Wall Street and ethanol cause starvation, say scientists
Today's supervillains are soooo boring. If only they'd wear tights and touch entrapped damsels’ hair in a way that made us uncomfortable, we'd be up for patriotically pistol-whipping them, Captain America style. Instead we find out that Wall Street and ethanol — a diffuse network of trading computers and a colorless inebriant, respectively — are the reason billions are going hungry in the developing world. How are we supposed to launch a hideously expensive vendetta-war against that?
The takeaway from Brandon Keim's excellent writeup of a study conducted by researchers at New England Complex Systems Institute is that if you want to model the extraordinary run-up in food prices worldwide, you have to include both large dollops of speculation by financiers and the increasing diversion of farmland and corn to ethanol, which is now consuming more than half of America's corn crop.

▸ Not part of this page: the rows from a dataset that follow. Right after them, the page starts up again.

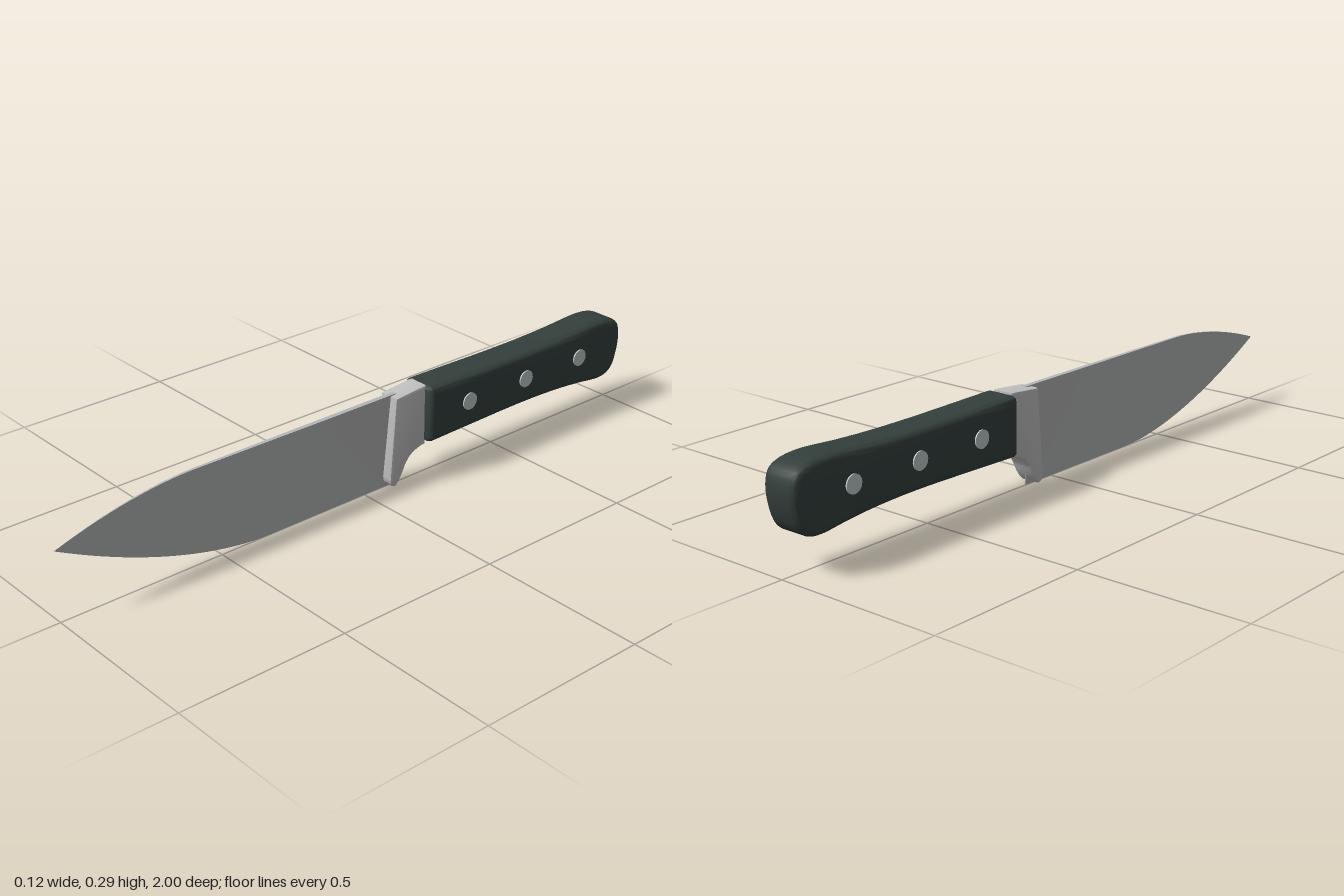
import * as THREE from 'three';
import { toCreasedNormals } from 'three/addons/utils/BufferGeometryUtils.js';

const steel = new THREE.MeshStandardMaterial({ color: 0xb6b7b8 });
steel.name = 'blade steel';
const bolsterSteel = new THREE.MeshStandardMaterial({ color: 0xc2c2c2 });
bolsterSteel.name = 'bolster steel';
const grip = new THREE.MeshStandardMaterial({ color: 0x34403d });
grip.name = 'dark green grip';
const rivetSteel = new THREE.MeshStandardMaterial({ color: 0xbfc8c8 });
rivetSteel.name = 'rivet steel';

function part(name, geometry, material) {
  const mesh = new THREE.Mesh(geometry, material);
  mesh.name = name;
  return mesh;
}

// Side profile drawn in (z, y), extruded along x to a total width with rounded edges.
function profileSolid(shape, width, bevel, segments, crease) {
  const geo = new THREE.ExtrudeGeometry(shape, {
    depth: width - 2 * bevel, curveSegments: 8,
    bevelThickness: bevel, bevelSize: bevel, bevelOffset: -bevel, bevelSegments: segments,
  });
  geo.translate(0, 0, bevel - width / 2);
  geo.rotateY(-Math.PI / 2);
  return toCreasedNormals(geo, crease);
}

// Wedge-shaped blade: a triangular section swept from heel to tip.
function bladeGeometry() {
  const pos = [];
  const tri = (a, b, c) => pos.push(...a, ...b, ...c);
  const quad = (a, b, c, d) => { tri(a, b, c); tri(a, c, d); };
  const section = (z) => {
    const t = Math.max(0, (z - 0.35) / 0.65);
    const s = Math.max(0, (z - 0.58) / 0.42);
    const edge = 0.205 * t ** 1.7;
    const spine = 0.285 - 0.08 * s ** 1.8;
    const half = 0.0075 * Math.min(1, (1 - z) / 0.95 + 0.1) * (1 - s ** 4);
    return [[0, edge, z], [half, spine, z], [-half, spine, z]];
  };
  const stations = [-0.11, 0.1, 0.35];
  for (let i = 1; i <= 20; i++) stations.push(0.35 + 0.65 * i / 20);
  const rings = stations.map(section);
  for (let i = 0; i + 1 < rings.length; i++) {
    const [e0, l0, r0] = rings[i];
    const [e1, l1, r1] = rings[i + 1];
    quad(e0, l0, l1, e1); // left face
    quad(e0, e1, r1, r0); // right face
    quad(l0, r0, r1, l1); // spine
  }
  tri(rings[0][0], rings[0][2], rings[0][1]); // heel
  const geo = new THREE.BufferGeometry();
  geo.setAttribute('position', new THREE.Float32BufferAttribute(pos, 3));
  geo.computeVertexNormals();
  return toCreasedNormals(geo, 0.5);
}

function handleShape() {
  const s = new THREE.Shape();
  s.moveTo(-0.197, 0.13);
  s.lineTo(-0.197, 0.272);
  s.quadraticCurveTo(-0.197, 0.287, -0.215, 0.287);
  s.bezierCurveTo(-0.45, 0.284, -0.65, 0.276, -0.85, 0.293);
  s.bezierCurveTo(-0.93, 0.299, -0.975, 0.288, -0.99, 0.265);
  s.bezierCurveTo(-1.004, 0.24, -1.003, 0.2, -0.985, 0.145);
  s.bezierCurveTo(-0.97, 0.105, -0.94, 0.092, -0.88, 0.101);
  s.bezierCurveTo(-0.74, 0.122, -0.6, 0.122, -0.48, 0.12);
  s.lineTo(-0.215, 0.114);
  s.quadraticCurveTo(-0.197, 0.114, -0.197, 0.13);
  return s;
}

function bolsterShape() {
  const s = new THREE.Shape();
  s.moveTo(-0.091, 0.281);
  s.lineTo(-0.07, 0.035);
  s.quadraticCurveTo(-0.072, 0.008, -0.09, 0.008);
  s.quadraticCurveTo(-0.104, 0.02, -0.118, 0.046);
  s.bezierCurveTo(-0.135, 0.085, -0.15, 0.097, -0.192, 0.106);
  s.lineTo(-0.202, 0.106);
  s.lineTo(-0.202, 0.29);
  s.lineTo(-0.188, 0.29);
  s.closePath();
  return s;
}

export function createModel() {
  const model = new THREE.Group();
  model.name = 'kitchen knife';

  model.add(part('blade', bladeGeometry(), steel));
  model.add(part('bolster', profileSolid(bolsterShape(), 0.066, 0.006, 2, 0.5), bolsterSteel));
  model.add(part('handle', profileSolid(handleShape(), 0.114, 0.022, 5, 0.7), grip));

  // Three rivets, passing through to both sides
  for (const z of [-0.35, -0.58, -0.81]) {
    const geo = new THREE.CylinderGeometry(0.026, 0.026, 0.122, 20);
    geo.rotateZ(Math.PI / 2);
    const rivet = part('rivet', geo, rivetSteel);
    rivet.position.set(0, 0.204, z);
    model.add(rivet);
  }
  return model;
}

“There’s a literature of a hundred-plus articles, saying this might be the cause, or that might be the cause,” said network theorist Yaneer Bar-Yam of the New England Complex Systems Institute. “We looked quantitatively, and found two important factors. Speculators cause the bubbles and crashes, and ethanol causes the background rise.”
All this speculation was a result of — surprise! — deregulation. Lifting controls on agricultural commodities markets in the 1990's meant literally anyone could bet on the future price of corn and other staples. The result has been a bubble of epic proportions.
"You had trillions of dollars go into commodities from the housing and stock markets, and it blew away the pricing mechanisms," network theorist Yaneer Bar-Yam told Wired Science.